Modern retellings of classic tales is no new thing. Edward Scissorhands was essentially a spin on Frankenstein, Mars Attacks! a loose update on War of the Worlds, and Warm Bodies a zombified take on Romeo and Juliet, among many more, are all examples of a present day-set story that uses the foundation of previously written adventures as the starting point for their own journeys.
Such is the case with the upcoming comic series Her Infernal Descent, which is written by Zac Thompson and Lonnie Nadler (the team behind Come Into Me) and features art by Kyle Charles. The story follows a grief-stricken mother who ventures through the nine circles of Hell in order to find her family, all while guided by the ghosts of William Blake and Agatha Christie. For those intrigued by the concept, you’ll be happy to know that issue #1 will be hitting shelves this Wednesday!

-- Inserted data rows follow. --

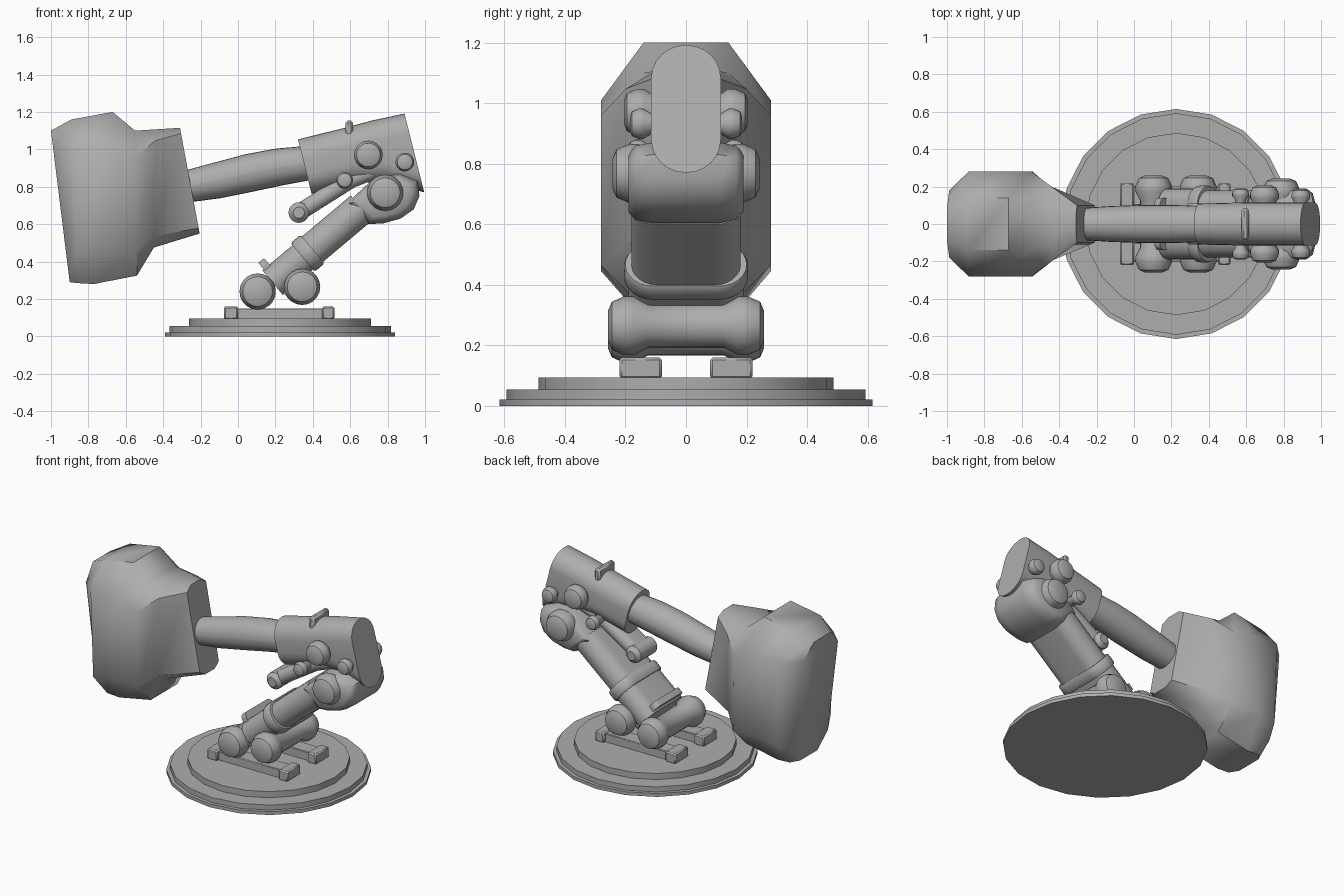
import bpy, bmesh, math
from mathutils import Vector, Matrix

if "Cube" in bpy.data.objects:
    bpy.data.objects.remove(bpy.data.objects["Cube"])

grey = bpy.data.materials.new("machine_grey")
grey.diffuse_color = (0.42, 0.42, 0.42, 1)
grey.use_nodes = True
grey.node_tree.nodes["Principled BSDF"].inputs["Base Color"].default_value = grey.diffuse_color


def make(name, rings, angle=40):
    """Skin a list of equal point rings and cap both ends."""
    bm = bmesh.new()
    vs = [[bm.verts.new(p) for p in ring] for ring in rings]
    n = len(rings[0])
    for a, b in zip(vs, vs[1:]):
        for i in range(n):
            j = (i + 1) % n
            bm.faces.new((a[i], a[j], b[j], b[i]))
    bm.faces.new(vs[0][::-1])
    bm.faces.new(vs[-1])
    bmesh.ops.recalc_face_normals(bm, faces=bm.faces)
    me = bpy.data.meshes.new(name)
    bm.to_mesh(me)
    bm.free()
    me.materials.append(grey)
    ob = bpy.data.objects.new(name, me)
    bpy.context.collection.objects.link(ob)
    bpy.ops.object.select_all(action='DESELECT')
    ob.select_set(True)
    bpy.context.view_layer.objects.active = ob
    bpy.ops.object.shade_smooth_by_angle(angle=math.radians(angle))
    return ob


def lathe(name, profile, center, axis='Z', sides=20):
    """Profile of (radius, height) turned round z or y."""
    rot = Matrix.Rotation(math.radians(-90), 3, 'X') if axis == 'Y' else Matrix.Identity(3)
    rings = [[Vector(center) + rot @ Vector((r * math.cos(2 * math.pi * i / sides),
              r * math.sin(2 * math.pi * i / sides), h)) for i in range(sides)]
             for r, h in profile]
    return make(name, rings)


def pin(name, x, z, r, half, neck, sides=20):
    """Dumbbell across y with a rounded bulb at each end."""
    b = r * 0.55
    side = [(r * 0.5, half), (r * 0.82, half - b * 0.25), (r, half - b),
            (r, half - b * 1.6), (neck, half - b * 2.5)]
    prof = [(q, -h) for q, h in side] + [(q, h) for q, h in reversed(side)]
    return lathe(name, prof, (x, 0, z), 'Y', sides)


def sweep(name, stations, tilt, radius=1.0, seg=6):
    """Rounded sections (x, z, half_y, half_thickness) square to a tilted axis."""
    t = math.radians(tilt)
    up = Vector((-math.sin(t), 0, math.cos(t)))
    rings = []
    for x, z, hy, ht in stations:
        r = min(hy, ht) * radius * 0.98
        ring = []
        for k, (sy, sz) in enumerate(((1, 1), (-1, 1), (-1, -1), (1, -1))):
            for i in range(seg + 1):
                a = math.pi / 2 * (k + i / seg)
                ring.append(Vector((x, sy * (hy - r) + r * math.cos(a), z))
                            + up * (sz * (ht - r) + r * math.sin(a)))
        rings.append(ring)
    return make(name, rings)


def box(name, x0, x1, y0, y1, z0, z1, bevel=0.008):
    ob = make(name, [[(x0, y0, z), (x1, y0, z), (x1, y1, z), (x0, y1, z)] for z in (z0, z1)])
    m = ob.modifiers.new("edge", 'BEVEL')
    m.width, m.segments = bevel, 1
    return ob


# Stepped round base
lathe("base", [(0.615, 0), (0.615, 0.022), (0.592, 0.022), (0.592, 0.055),
               (0.487, 0.055), (0.487, 0.095)], (0.225, 0, 0))

# Rails with raised end blocks
for s, side in ((-1, "right"), (1, "left")):
    y0, y1 = sorted((s * 0.08, s * 0.22))
    box("rail_" + side, -0.01, 0.46, y0 + 0.02, y1 - 0.02, 0.09, 0.15, 0.004)
    box("rail_rear_block_" + side, 0.45, 0.515, y0, y1, 0.09, 0.16)
    box("rail_front_block_" + side, -0.075, 0.0, y0, y1, 0.09, 0.16)

# Ankle rollers
pin("front_roller", 0.105, 0.24, 0.097, 0.258, 0.073)
pin("rear_roller", 0.343, 0.265, 0.097, 0.258, 0.073)

# Lower arm in two diameters, with collar and foot plate
TILT = 40


def along(d, hy, ht):
    a = math.radians(TILT)
    return (0.2 + d * math.cos(a), 0.3 + d * math.sin(a), hy, ht)


sweep("lower_arm", [along(-0.02, 0.19, 0.085), along(0.25, 0.19, 0.085)], TILT)
sweep("arm_collar", [along(0.19, 0.2, 0.093), along(0.2, 0.205, 0.1),
                     along(0.25, 0.205, 0.1), along(0.26, 0.2, 0.093)], TILT)
sweep("upper_arm", [along(0.24, 0.18, 0.088), along(0.6, 0.18, 0.088)], TILT)
sweep("foot_plate", [along(-0.01, 0.14, 0.13), along(0.03, 0.14, 0.13)], TILT, 0.3)

# Elbow housing: side outline with narrowed outer layers
outline = [(0.58, 0.71), (0.70, 0.60), (0.78, 0.605), (0.87, 0.63), (0.94, 0.68),
           (0.97, 0.75), (0.96, 0.83), (0.86, 0.87), (0.72, 0.84)]
cx, cz = 0.79, 0.745
make("elbow_housing", [[(cx + (x - cx) * k, y, cz + (z - cz) * k) for x, z in outline]
                       for y, k in ((-0.19, 0.72), (-0.165, 0.92), (-0.11, 1),
                                    (0.11, 1), (0.165, 0.92), (0.19, 0.72))], 50)
pin("elbow_pin", 0.787, 0.768, 0.097, 0.243, 0.07)

# Upper body: tall rounded block, its lower edge dropping at the rear
sweep("upper_body", [(0.357, 0.908, 0.11, 0.15), (0.60, 0.968, 0.115, 0.15),
                     (0.76, 0.99, 0.115, 0.17), (0.943, 0.981, 0.115, 0.217)], 14)
box("top_fin", 0.575, 0.615, -0.085, 0.085, 1.05, 1.155, 0.012)

# Body pivots
pin("body_pin", 0.697, 0.97, 0.077, 0.205, 0.05)
pin("rear_pin", 0.892, 0.932, 0.05, 0.185, 0.035)
pin("piston_pin", 0.57, 0.835, 0.045, 0.19, 0.03)

# Piston below the body
sweep("piston", [(0.33, 0.665, 0.09, 0.045), (0.60, 0.835, 0.09, 0.045),
                 (0.75, 0.89, 0.09, 0.04)], 32)
lathe("piston_cap", [(0.03, -0.11), (0.055, -0.085), (0.055, 0.085), (0.03, 0.11)],
      (0.325, 0, 0.662), 'Y')

# Slightly bowed handle
sweep("handle", [(-0.28, 0.80, 0.085, 0.085), (-0.12, 0.832, 0.096, 0.096),
                 (0.06, 0.874, 0.102, 0.102), (0.22, 0.906, 0.102, 0.1),
                 (0.38, 0.928, 0.095, 0.092)], 12)

# Big faceted head: (top x, top z, bottom x, bottom z, half width, corner drop)
head = [(-1.0, 1.10, -0.90, 0.29, 0.18, 0.10),
        (-0.89, 1.16, -0.86, 0.285, 0.28, 0.16),
        (-0.67, 1.20, -0.77, 0.28, 0.28, 0.19),
        (-0.55, 1.10, -0.54, 0.325, 0.28, 0.14),
        (-0.44, 1.107, -0.45, 0.475, 0.20, 0.06),
        (-0.31, 1.115, -0.205, 0.55, 0.10, 0.03)]
rings = []
for tx, tz, bx, bz, w, c in head:
    f = c / (tz - bz)
    ring = []
    for y, t in ((-0.5, 0), (0.5, 0), (1, f), (1, 1 - f), (0.5, 1), (-0.5, 1), (-1, 1 - f), (-1, f)):
        ring.append((tx + (bx - tx) * t, y * w, tz + (bz - tz) * t))
    rings.append(ring)
make("hammer_head", rings, 48)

“Her Infernal Descent is a retelling of Dante’s Inferno for the modern age. It’s a middle-aged mom marching into hell to find her forsaken family. Imagine if Marge Simpson walked into the world of Diablo. The book is littered with pop culture characters, bold imaginative layouts, and beautiful surreal colors. It is 100% a retelling of the literary classic but updated with themes like social media, idol worship, gentrification and more.”
Below, we’ve got process art from three pages of Her Infernal Descent along with Charles’ notes describing what he was going for with each page and panel.
To learn more about Her Infernal Descent, head on over to Aftershock Comics’ official website.
The script for Her Infernal Descent is tight, specific and filled with visual cues the boys want to see. I knew the first few pages needed to look and feel lived in. Lynn is in a state of depression and apathy, visually the reader needs to see it. Not be told. Between the script and my approach, I think we accomplished that within the first page.
Whereas page one set the tone without seeing Lynn until the last panel, page two opens up a bit more. Lynn is in different states of depression, malaise and overwhelming sorrow. For anyone who has lost a loved one, they know that the hardest part is packing and cleaning up. Bit by bit, you’re folding your emotions, memories and hope, squeezing them into tiny boxes and waiting for the pain to go away. It’s a process that doesn’t come quick and isn’t finished easily. Page two delivers that.
One of the few times I changed a sequence in the script was for page 18. The second row of the grid was originally designed to have each shade’s head take up an equal amount of space in the panel. Visually, it would have looked cool but by starting back and slowly pushing in as we move left to right, I felt it gave more impact to Jimmy’s line and the proceeding panel, Lynn’s horrified reaction to the madness.